◆ **TASK**
Would you please give every entry again exactly, without the pictures?
(DATA FOR THIS EXERCISE)
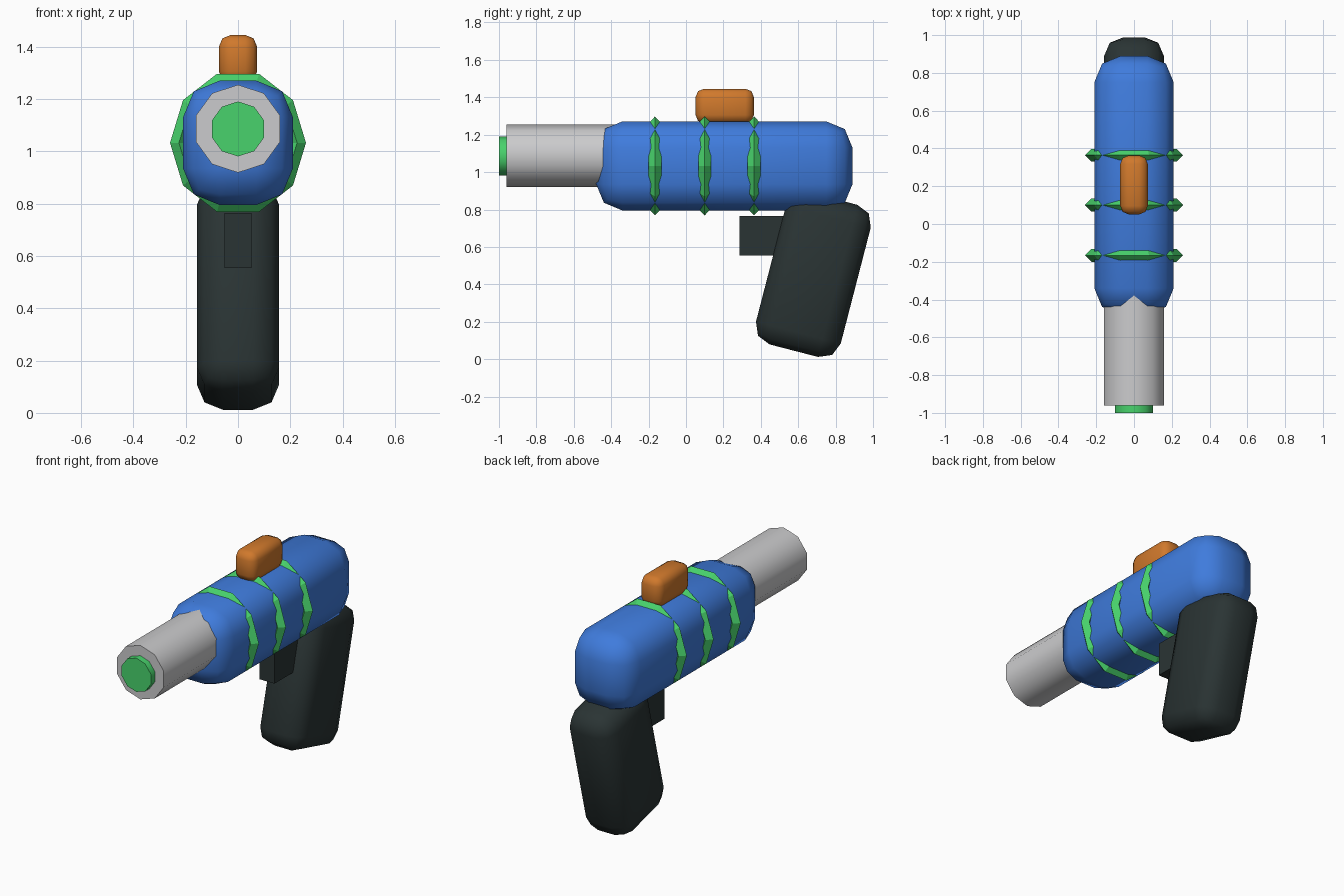
import bpy
import math

cube = bpy.data.objects.get("Cube")
if cube:
    bpy.data.objects.remove(cube, do_unlink=True)


def material(name, rgb):
    mat = bpy.data.materials.new(name)
    mat.use_nodes = True
    mat.diffuse_color = (*rgb, 1)
    mat.node_tree.nodes["Principled BSDF"].inputs["Base Color"].default_value = (*rgb, 1)
    return mat


blue = material("blue", (0.05, 0.2, 0.72))
green = material("green", (0.065, 0.65, 0.15))
orange = material("orange", (0.63, 0.19, 0.025))
grey = material("light grey", (0.6, 0.6, 0.61))
dark = material("charcoal", (0.023, 0.034, 0.034))


def finish(name, mat):
    obj = bpy.context.object
    obj.name = name
    obj.data.materials.append(mat)
    return obj


def box(name, mat, centre, size, bevel=0, tilt=0):
    """Box with optional two-step rounded edges, tilted about x."""
    bpy.ops.mesh.primitive_cube_add(size=1, location=centre)
    obj = finish(name, mat)
    obj.scale = size
    bpy.ops.object.transform_apply(location=False, rotation=False, scale=True)
    obj.rotation_euler.x = math.radians(tilt)
    if bevel:
        mod = obj.modifiers.new("rounded edges", "BEVEL")
        mod.width = bevel
        mod.segments = 2
        bpy.ops.object.shade_smooth()
    return obj


def tube(name, mat, radius, y_front, y_back, z):
    """Ten-sided cylinder lying along y."""
    bpy.ops.mesh.primitive_cylinder_add(
        vertices=10, radius=radius, depth=y_back - y_front,
        location=(0, (y_front + y_back) / 2, z), rotation=(math.pi / 2, 0, 0))
    obj = finish(name, mat)
    bpy.ops.object.shade_smooth_by_angle(angle=math.radians(40))
    return obj


# Main body, grip, trigger and top sight
box("body", blue, (0, 0.205, 1.033), (0.42, 1.37, 0.476), 0.14)
box("grip", dark, (0, 0.681, 0.452), (0.315, 0.468, 0.84), 0.1, -14.5)
box("trigger", dark, (0, 0.435, 0.66), (0.104, 0.3, 0.21))
box("sight", orange, (0, 0.207, 1.353), (0.146, 0.312, 0.185), 0.045)

# Barrel and its glowing tip
tube("barrel", grey, 0.168, -0.96, -0.2, 1.087)
tube("barrel_tip", green, 0.105, -1.0, -0.9, 1.086)

# Faceted rings around the body
for i, y in enumerate((-0.166, 0.1, 0.364)):
    bpy.ops.mesh.primitive_torus_add(
        major_segments=10, minor_segments=4, major_radius=0.226, minor_radius=0.034,
        location=(0, y, 1.033), rotation=(math.pi / 2, 0, 0))
    ring = finish(f"ring_{i + 1}", green)
    ring.scale.y = 1.068
    bpy.ops.object.shade_flat()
(End DATA FOR THIS EXERCISE)
◆ **TASK ANSWER**
import bpy
import math

cube = bpy.data.objects.get("Cube")
if cube:
    bpy.data.objects.remove(cube, do_unlink=True)


def material(name, rgb):
    mat = bpy.data.materials.new(name)
    mat.use_nodes = True
    mat.diffuse_color = (*rgb, 1)
    mat.node_tree.nodes["Principled BSDF"].inputs["Base Color"].default_value = (*rgb, 1)
    return mat


blue = material("blue", (0.05, 0.2, 0.72))
green = material("green", (0.065, 0.65, 0.15))
orange = material("orange", (0.63, 0.19, 0.025))
grey = material("light grey", (0.6, 0.6, 0.61))
dark = material("charcoal", (0.023, 0.034, 0.034))


def finish(name, mat):
    obj = bpy.context.object
    obj.name = name
    obj.data.materials.append(mat)
    return obj


def box(name, mat, centre, size, bevel=0, tilt=0):
    """Box with optional two-step rounded edges, tilted about x."""
    bpy.ops.mesh.primitive_cube_add(size=1, location=centre)
    obj = finish(name, mat)
    obj.scale = size
    bpy.ops.object.transform_apply(location=False, rotation=False, scale=True)
    obj.rotation_euler.x = math.radians(tilt)
    if bevel:
        mod = obj.modifiers.new("rounded edges", "BEVEL")
        mod.width = bevel
        mod.segments = 2
        bpy.ops.object.shade_smooth()
    return obj


def tube(name, mat, radius, y_front, y_back, z):
    """Ten-sided cylinder lying along y."""
    bpy.ops.mesh.primitive_cylinder_add(
        vertices=10, radius=radius, depth=y_back - y_front,
        location=(0, (y_front + y_back) / 2, z), rotation=(math.pi / 2, 0, 0))
    obj = finish(name, mat)
    bpy.ops.object.shade_smooth_by_angle(angle=math.radians(40))
    return obj


# Main body, grip, trigger and top sight
box("body", blue, (0, 0.205, 1.033), (0.42, 1.37, 0.476), 0.14)
box("grip", dark, (0, 0.681, 0.452), (0.315, 0.468, 0.84), 0.1, -14.5)
box("trigger", dark, (0, 0.435, 0.66), (0.104, 0.3, 0.21))
box("sight", orange, (0, 0.207, 1.353), (0.146, 0.312, 0.185), 0.045)

# Barrel and its glowing tip
tube("barrel", grey, 0.168, -0.96, -0.2, 1.087)
tube("barrel_tip", green, 0.105, -1.0, -0.9, 1.086)

# Faceted rings around the body
for i, y in enumerate((-0.166, 0.1, 0.364)):
    bpy.ops.mesh.primitive_torus_add(
        major_segments=10, minor_segments=4, major_radius=0.226, minor_radius=0.034,
        location=(0, y, 1.033), rotation=(math.pi / 2, 0, 0))
    ring = finish(f"ring_{i + 1}", green)
    ring.scale.y = 1.068
    bpy.ops.object.shade_flat()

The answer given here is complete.